1. How did Picture Book Month come about? In the fall of 2010, The New York Times published an article stating that picture book were “no longer a staple for children.” Many people in the kidlit community expressed outrage. As a picture book author myself, it spurred me into action. In September 2011, I reached out to several of my friends in the children’s book industry: Katie Davis, Elizabeth O. Dulemba, Tara Lazar, Wendy Martin, and Joyce Wan. Joyce created the incredible logo while I funded the website, and performed the major marketing and PR. Elizabeth created the PBM calendar. Katie dedicated the entire month of November of her Brain Burps About Books podcast to Picture Book Month. Tara spread the word through her initiative, PiBoIdMo (Picture Book Idea Month). We all tooted horns for Picture Book Month on social media: Twitter, Facebook, etc.

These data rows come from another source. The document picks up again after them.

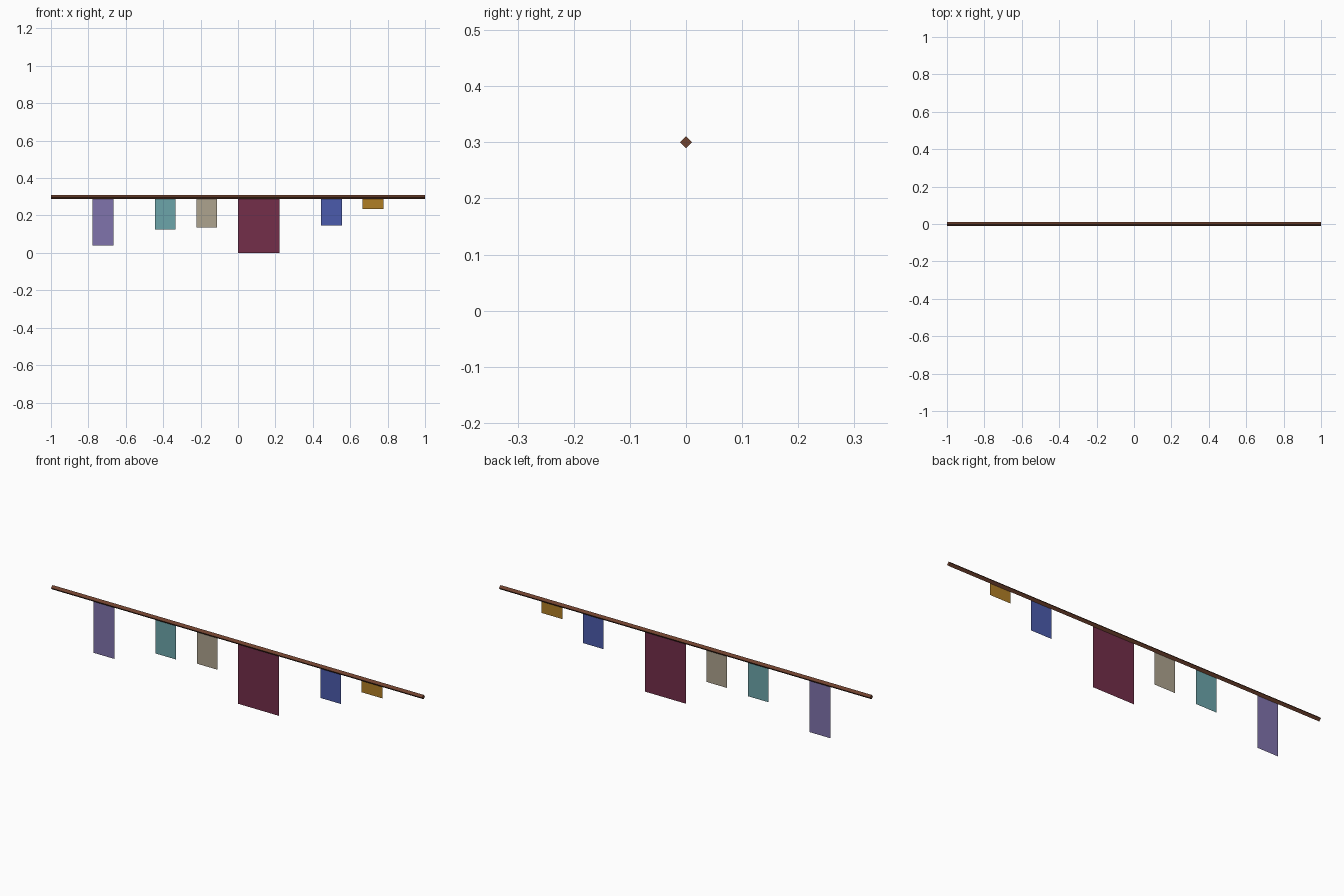
import bpy
import math

if "Cube" in bpy.data.objects:
    bpy.data.objects.remove(bpy.data.objects["Cube"])


def linear(c):
    c /= 255
    return c / 12.92 if c <= 0.04045 else ((c + 0.055) / 1.055) ** 2.4


def paint(obj, rgb):
    mat = bpy.data.materials.new(obj.name + "_colour")
    mat.diffuse_color = (*[linear(c) for c in rgb], 1)
    mat.use_nodes = True
    mat.node_tree.nodes["Principled BSDF"].inputs["Base Color"].default_value = mat.diffuse_color
    obj.data.materials.append(mat)


ROPE_Z = 0.30
UNIT = 1 / 9  # flags sit on a grid of ninths along the rope

# Rope: a four-sided bar standing on its edge, along x
bpy.ops.mesh.primitive_cylinder_add(
    vertices=4, radius=0.0107, depth=2,
    location=(0, 0, ROPE_Z), rotation=(0, math.pi / 2, 0))
rope = bpy.context.object
rope.name = "rope"
paint(rope, (112, 66, 46))


# Cloth flags: single flat sheets hanging from the rope's centre line
def flag(name, start, width, bottom, rgb):
    x0, x1 = start * UNIT, (start + width) * UNIT
    mesh = bpy.data.meshes.new(name)
    mesh.from_pydata(
        [(x0, 0, bottom), (x1, 0, bottom), (x1, 0, ROPE_Z), (x0, 0, ROPE_Z)],
        [], [(0, 1, 2, 3)])
    obj = bpy.data.objects.new(name, mesh)
    bpy.context.collection.objects.link(obj)
    paint(obj, rgb)


flag("purple_flag", -7, 1, 0.04, (128, 115, 172))
flag("teal_flag", -4, 1, 0.126, (108, 165, 170))
flag("beige_flag", -2, 1, 0.136, (174, 163, 142))
flag("maroon_flag", 0, 2, 0.0, (115, 46, 74))
flag("blue_flag", 4, 1, 0.147, (75, 91, 172))
flag("gold_flag", 6, 1, 0.234, (176, 126, 38))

2. You have quite a few published picture books. What is it about this format that appeals to you? I have 11 picture books published with my 12th picture book arriving in Spring 2014. My 2013 picture books are The Little “Read” Hen and The House That Santa Built. I love the picture book format! You can reveal so much with so little. A standard picture book runs 32 pages. That’s not a lot of space to tell a story. But the best picture book authors and illustrators use that liability as an asset. Words count. Pictures illuminate. In a good picture book, there is a seamless integration of words and art that elevate a story and transform it into a format young children really connect with. Each page turn is a breath, a pause between words and illustrations. Illustrated end papers can yield surprises the reader does not expect. Insides of dust jackets can even transform into posters! (Look at the 10th Anniversary Edition of Tony DiTerlizzi’s The Spider and The Fly.) Picture books are the building blocks for early literacy. They are worlds of wonder in the tiniest of hands.

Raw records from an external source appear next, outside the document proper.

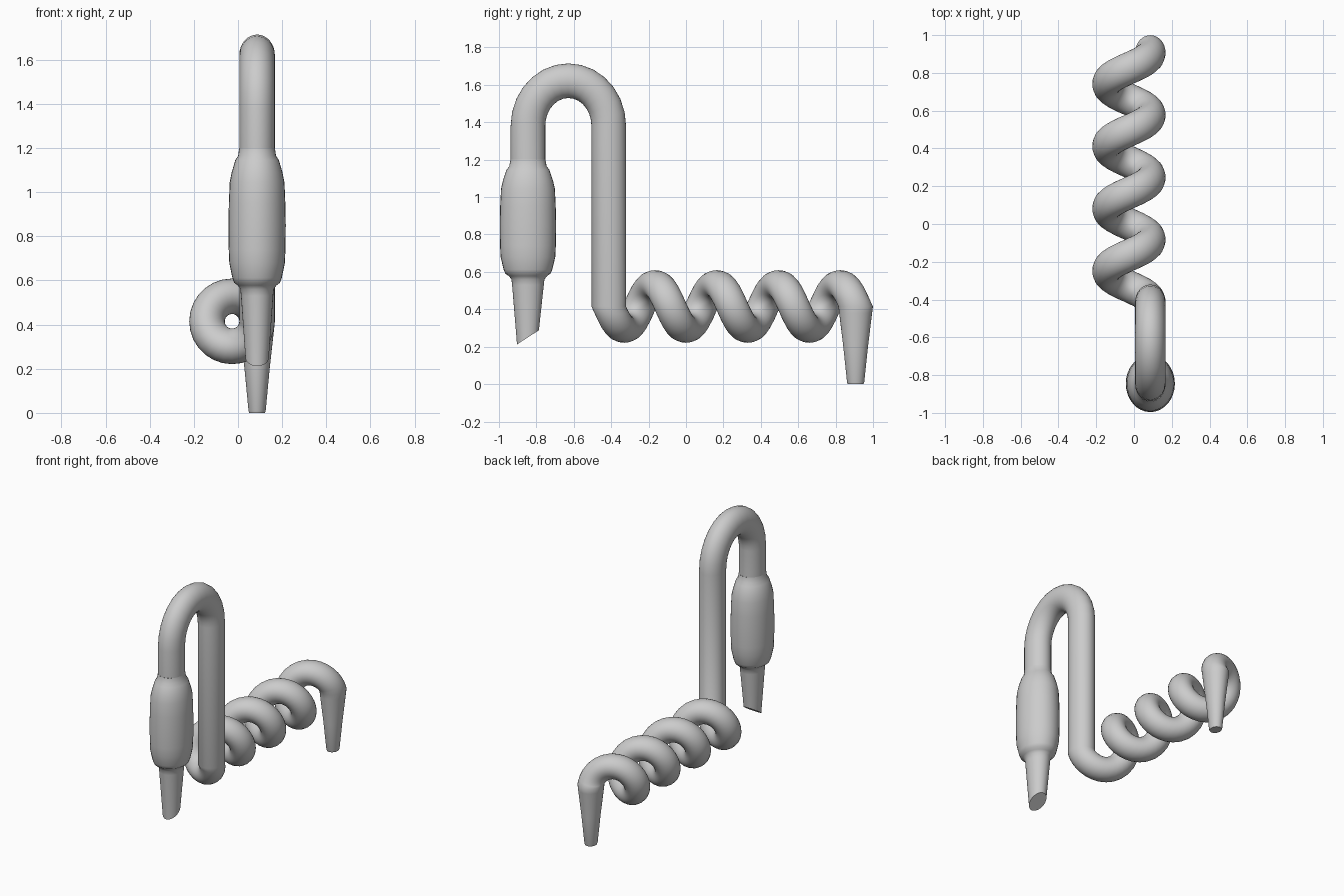
import bpy, bmesh, math
from mathutils import Vector

if "Cube" in bpy.data.objects:
    bpy.data.objects.remove(bpy.data.objects["Cube"])

SIDES = 32
RX, RY = 0.0805, 0.0925          # pipe half-widths
PX = 0.0865                      # x of all straight runs
X, Y = Vector((1, 0, 0)), Vector((0, 1, 0))


def sweep(name, rings, cap_start=False, cap_end=False):
    """Skin a list of elliptical rings: (centre, u, ru, v, rv)."""
    bm = bmesh.new()
    loops = []
    for c, u, ru, v, rv in rings:
        loops.append([bm.verts.new(Vector(c) + u * ru * math.cos(a) + v * rv * math.sin(a))
                      for a in (2 * math.pi * i / SIDES for i in range(SIDES))])
    for l0, l1 in zip(loops, loops[1:]):
        for i in range(SIDES):
            j = (i + 1) % SIDES
            bm.faces.new((l0[i], l0[j], l1[j], l1[i]))
    if cap_start:
        bm.faces.new(loops[0][::-1])
    if cap_end:
        bm.faces.new(loops[-1])
    # make the skin face outward
    f = bm.faces[0] if hasattr(bm.faces, "ensure_lookup_table") and not bm.faces.ensure_lookup_table() else None
    c = (Vector(rings[0][0]) + Vector(rings[1][0])) / 2
    f.normal_update()
    if f.normal.dot(f.calc_center_median() - c) < 0:
        bmesh.ops.reverse_faces(bm, faces=bm.faces[:])
    me = bpy.data.meshes.new(name)
    bm.to_mesh(me)
    bm.free()
    ob = bpy.data.objects.new(name, me)
    bpy.context.collection.objects.link(ob)
    bpy.ops.object.select_all(action='DESELECT')
    ob.select_set(True)
    bpy.context.view_layer.objects.active = ob
    bpy.ops.object.shade_smooth_by_angle(angle=math.radians(40))
    return ob


# Tapered outlet leg, coil, riser and arch as one continuous pipe
CZ, COIL_R, Y0, Y1, TURNS = 0.415, 0.1135, -0.413, 0.907, 4
pipe = [((PX, Y1, z), X, rx, Y, ry) for z, rx, ry in (
    (0.0, 0.036, 0.042), (0.01, 0.039, 0.046), (0.2, 0.057, 0.066), (0.38, 0.077, 0.088))]
steps = TURNS * 28
for i in range(steps + 1):
    t = 1 - i / steps
    a = 2 * math.pi * TURNS * t
    u = Vector((math.cos(a), 0, -math.sin(a)))
    centre = Vector((PX - COIL_R, Y0 + (Y1 - Y0) * t, CZ)) + u * COIL_R
    pipe.append((centre, u, RX, Y, RY))
ARCH_Y, ARCH_Z, ARCH_A, ARCH_B = -0.629, 1.38, 0.216, 0.242
for i in range(15):
    a = math.pi * i / 14
    v = Vector((0, math.cos(a), math.sin(a)))
    centre = (PX, ARCH_Y + ARCH_A * v.y, ARCH_Z + ARCH_B * v.z)
    pipe.append((centre, X, RX, v, RY))
END_Y = ARCH_Y - ARCH_A
pipe.append(((PX, END_Y, 1.2), X, RX, -Y, RY))
sweep("coiled_pipe", pipe, cap_start=True)

# Bulb with a tapered spout cut at a slant
profile = [(1.2, 0.0805), (1.165, 0.086), (1.145, 0.099), (1.09, 0.115), (1.045, 0.124),
           (0.95, 0.128), (0.85, 0.13), (0.74, 0.1285), (0.68, 0.126), (0.612, 0.112),
           (0.59, 0.104), (0.578, 0.088), (0.56, 0.076), (0.53, 0.073)]
bulb = [((PX, END_Y, z), X, r, -Y, r * 1.16) for z, r in profile]
bulb.append(((PX, END_Y, 0.25), X, 0.053, Vector((0, -1, -0.65)), 0.0585))
sweep("bulb_and_spout", bulb, cap_end=True)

3. Do you have any picture book author mentors, and if so who are they and what have you learned from them? I don’t have any personal mentors, per se, but I do adore several picture book authors and illustrators, whose work inspires me. I chose the following for how they inspire me.
The Wordsmith: I absolutely adore Tammi Sauer. I believe she is one of the best picture book writers of the 21st century. She truly understands the art and craft of the picture book and can break it down in terms a kindergartener would understand. She is a clever wordsmith and I love every one of her picture books.

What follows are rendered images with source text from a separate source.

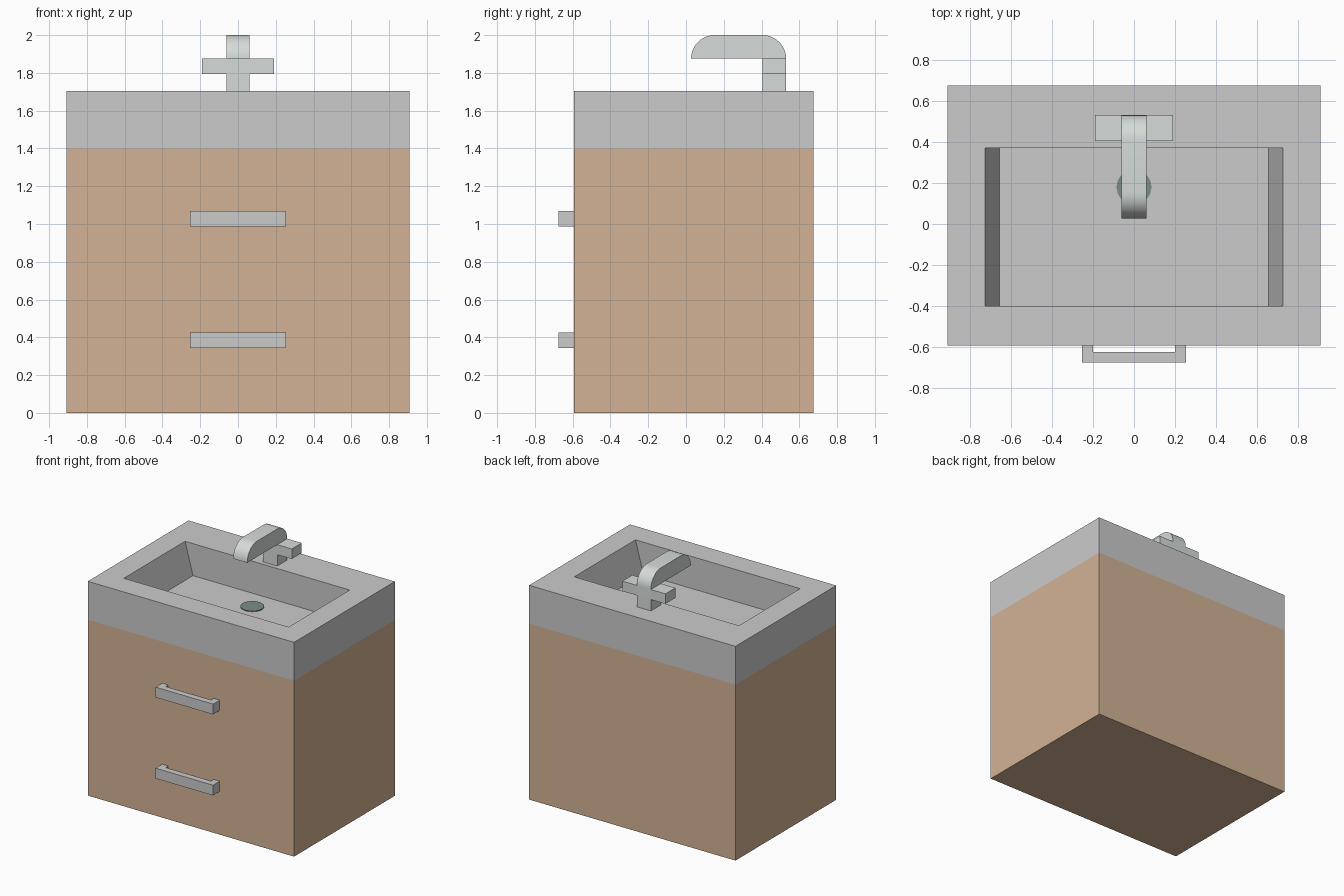
import bpy, bmesh, math

if "Cube" in bpy.data.objects:
    bpy.data.objects.remove(bpy.data.objects["Cube"])

def material(name, rgb):
    m = bpy.data.materials.new(name)
    m.diffuse_color = (*rgb, 1)
    m.use_nodes = True
    m.node_tree.nodes["Principled BSDF"].inputs["Base Color"].default_value = m.diffuse_color
    return m

wood = material("wood", (0.65, 0.45, 0.30))
metal = material("light_metal", (0.67, 0.71, 0.69))
drain_mat = material("drain_grey", (0.20, 0.27, 0.25))

def finish(name, bm, mat=None):
    bmesh.ops.recalc_face_normals(bm, faces=bm.faces)
    me = bpy.data.meshes.new(name)
    bm.to_mesh(me)
    bm.free()
    ob = bpy.data.objects.new(name, me)
    bpy.context.collection.objects.link(ob)
    if mat:
        me.materials.append(mat)
    return ob

def loft(name, loops, mat=None):
    """Closed solid through a series of point loops, capped at both ends."""
    bm = bmesh.new()
    rings = [[bm.verts.new(p) for p in loop] for loop in loops]
    for a, b in zip(rings, rings[1:]):
        for i in range(len(a)):
            j = (i + 1) % len(a)
            bm.faces.new((a[i], a[j], b[j], b[i]))
    bm.faces.new(rings[0])
    bm.faces.new(rings[-1])
    return finish(name, bm, mat)

def rect(x, y0, y1, z):
    return [(-x, y0, z), (x, y0, z), (x, y1, z), (-x, y1, z)]

def box(name, x, y0, y1, z0, z1, mat=None):
    return loft(name, [rect(x, y0, y1, z0), rect(x, y0, y1, z1)], mat)

W, FRONT, BACK = 0.908, -0.592, 0.675

# Cabinet body with flush plinth and drawer fronts
box("cabinet_body", W, FRONT + 0.03, BACK, 0, 1.40, wood)
for name, z0, z1 in (("plinth", 0, 0.12), ("lower_drawer", 0.12, 0.76),
                     ("upper_drawer", 0.76, 1.40)):
    box(name, W, FRONT, FRONT + 0.03, z0, z1, wood)

# Counter with sunken basin, sloped left and right walls
loft("counter_basin", [rect(W, FRONT, BACK, 1.40), rect(W, FRONT, BACK, 1.705),
                       rect(0.725, -0.40, 0.37, 1.705), rect(0.655, -0.40, 0.37, 1.45)])

# U-shaped drawer handles
u = [(-0.253, FRONT), (-0.253, -0.675), (0.253, -0.675), (0.253, FRONT),
     (0.20, FRONT), (0.20, -0.625), (-0.20, -0.625), (-0.20, FRONT)]
for name, z in (("lower_handle", 0.343), ("upper_handle", 0.988)):
    loft(name, [[(x, y, z + h) for x, y in u] for h in (0, 0.082)])

# Round drain
bm = bmesh.new()
bmesh.ops.create_cone(bm, cap_ends=True, segments=32, radius1=0.085, radius2=0.085, depth=0.01)
drain = finish("drain", bm, drain_mat)
drain.location = (0, 0.18, 1.451)

# Tap: side profile with rounded back and tip, extruded across x
def arc(cy, a0, a1, r=0.125, n=12):
    return [(cy + r * math.cos(math.radians(a0 + (a1 - a0) * i / n)),
             1.875 + r * math.sin(math.radians(a0 + (a1 - a0) * i / n))) for i in range(n + 1)]

side = [(0.405, 1.70), (0.53, 1.70)] + arc(0.405, 0, 90) + arc(0.152, 90, 180) + [(0.405, 1.875)]
spout = loft("tap_spout", [[(x, y, z) for y, z in side] for x in (-0.062, 0.062)], metal)
bpy.context.view_layer.objects.active = spout
spout.select_set(True)
bpy.ops.object.shade_smooth_by_angle(angle=math.radians(30))

# Tap handles, one on each side of the post
for name, s in (("left_tap_handle", -1), ("right_tap_handle", 1)):
    xs = sorted((s * 0.062, s * 0.19))
    loft(name, [[(x, 0.405, 1.795), (x, 0.53, 1.795), (x, 0.53, 1.875), (x, 0.405, 1.875)]
                for x in xs], metal)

The Connector: David Ezra Stein is a Caldecott Honor author/illustrator. His work is amazing. His work is consistently brilliant, even when the style of his art and writing changes. His books just connect with readers.
The Imagineer: Amy Krouse Rosenthal is an author I adore from afar. I don’t know her but I hope to have her as a Picture Book Month Champion some time in the future. I LOVE Wumbers and Spoons is so sweet. She is another clever wordsmith who just possesses a gift for imagination.
The Thinker: Peter Brown is amazing. His new book, Mr. Tiger Goes Wild, just blew me away. Creepy Carrots (written by Aaron Reynolds) won a Caldecott Honor. He makes everything look so easy but each detail is well-thought through. His art is bold yet elegant. He inspires me to not just think outside the box, but to throw the box away.
The Comic: Jon Scieszka makes me laugh. He writes books full of outrageous humor. He really gets kids. And he is as charismatic in person as his writing is in his books.
The Creative: Peter Reynold’s The Dot is such a phenomenal book that I have a signed copy of it in my office. It’s one of my all time favorite picture books. I look at it every day to remind me to “make my mark.” Peter uses simplicity (look at his use of white space) and the art of storytelling to inspire creativity in his readers. Less is more in Peter’s world. And it makes me want more of Peter’s books.
4. How might you suggest teachers capitalize on the power of picture books in their classrooms? Picture Book Month now has a fantastic new Teacher’s Guide written by our education consultant, Marcie Colleen. The guide correlates picture books to the U.S. Common Core and learning standards. Our website also has links to picture book activities. I encourage everyone to read the essays about the importance of picture books by our Picture Book Month champions, which list ample reasons why we should all cherish picture books.
Still want more reasons to include picture books in the classroom? Check out this amazing post by Debbie Ridpath Ohi. Debbie will be a 2014 Picture Book Month Champion.
November is Picture Book Month! Read * Share * Celebrate!
Thanks you Dianne for taking the time to provide us with your thoughtful and informative insights.
About Dianne de Las Casas
Dianne de Las Casas is an award-winning author, storyteller, and founder of Picture Book Month. Her performances, dubbed “revved-up storytelling” are full of energetic audience participation. The author of 22 books and the 2013 recipient of the Ann Martin Book Mark award, her children’s titles includeThe Cajun Cornbread Boy, There’s a Dragon in the Library, The House That Witchy Built, The Little “Read” Hen, and The House That Santa Built. Visit her website at diannedelascasas.com. Visit Picture Book Month at PictureBookMonth.com.